In a very positive sign that the credit crunch may be easing, the volume of asset-backed commercial paper grew after declining for 20 straight weeks. Companies issue asset-backed commercial paper to fund short-term operations. The market slowed down this summer because a lot of Structured Investment Vehicles had been issuing short-term paper to fund their investments in sub-prime mortgage-backed securities. That led to a lot of skepticism about the market. The fact that the volume is going up, then, is a step in the right direction.
Still, analysts are preaching caution.
Analysts said the first sign of stabilisation in the market since the summer was good news. But there was a sense of caution given the low volumes over the year-end period and a big seasonal swing. The non-seasonally adjusted rise in ABCP last week was $8.3bn.
“This is a short term respite,” said George Goncalves, chief Treasury strategist at Morgan Stanley. “We still expect the market will ultimately return to its 2005 level of between $650bn and $700bn.”
He added that it was difficult to expect strong growth in the market unless the economy gathered speed.

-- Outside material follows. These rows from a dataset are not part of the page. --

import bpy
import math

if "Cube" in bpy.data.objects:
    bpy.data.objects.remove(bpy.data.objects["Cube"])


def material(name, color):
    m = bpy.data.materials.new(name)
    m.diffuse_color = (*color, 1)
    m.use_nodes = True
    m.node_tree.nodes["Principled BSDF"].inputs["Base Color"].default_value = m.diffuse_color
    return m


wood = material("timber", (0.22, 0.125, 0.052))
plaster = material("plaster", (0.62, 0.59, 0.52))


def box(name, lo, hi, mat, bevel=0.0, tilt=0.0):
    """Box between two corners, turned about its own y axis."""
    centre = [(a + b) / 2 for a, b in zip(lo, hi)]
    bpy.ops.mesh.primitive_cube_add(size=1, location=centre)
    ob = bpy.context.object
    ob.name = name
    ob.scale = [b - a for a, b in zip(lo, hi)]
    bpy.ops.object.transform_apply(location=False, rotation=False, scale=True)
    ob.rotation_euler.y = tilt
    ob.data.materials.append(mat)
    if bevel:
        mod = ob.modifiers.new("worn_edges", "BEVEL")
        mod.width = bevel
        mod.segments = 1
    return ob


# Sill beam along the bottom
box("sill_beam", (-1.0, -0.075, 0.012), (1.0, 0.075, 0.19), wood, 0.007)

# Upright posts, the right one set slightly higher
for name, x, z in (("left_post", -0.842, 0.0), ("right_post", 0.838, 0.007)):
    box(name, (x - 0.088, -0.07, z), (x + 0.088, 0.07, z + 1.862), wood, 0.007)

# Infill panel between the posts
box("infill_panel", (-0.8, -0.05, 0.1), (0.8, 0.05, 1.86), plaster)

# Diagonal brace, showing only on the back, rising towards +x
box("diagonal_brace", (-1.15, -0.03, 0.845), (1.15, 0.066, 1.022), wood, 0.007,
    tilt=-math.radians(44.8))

Since late July, the ABCP market has declined from a peak of $1,200bn as the credit crunch sparked a buyers' strike for short-term paper backed by mortgages and other vulnerable assets.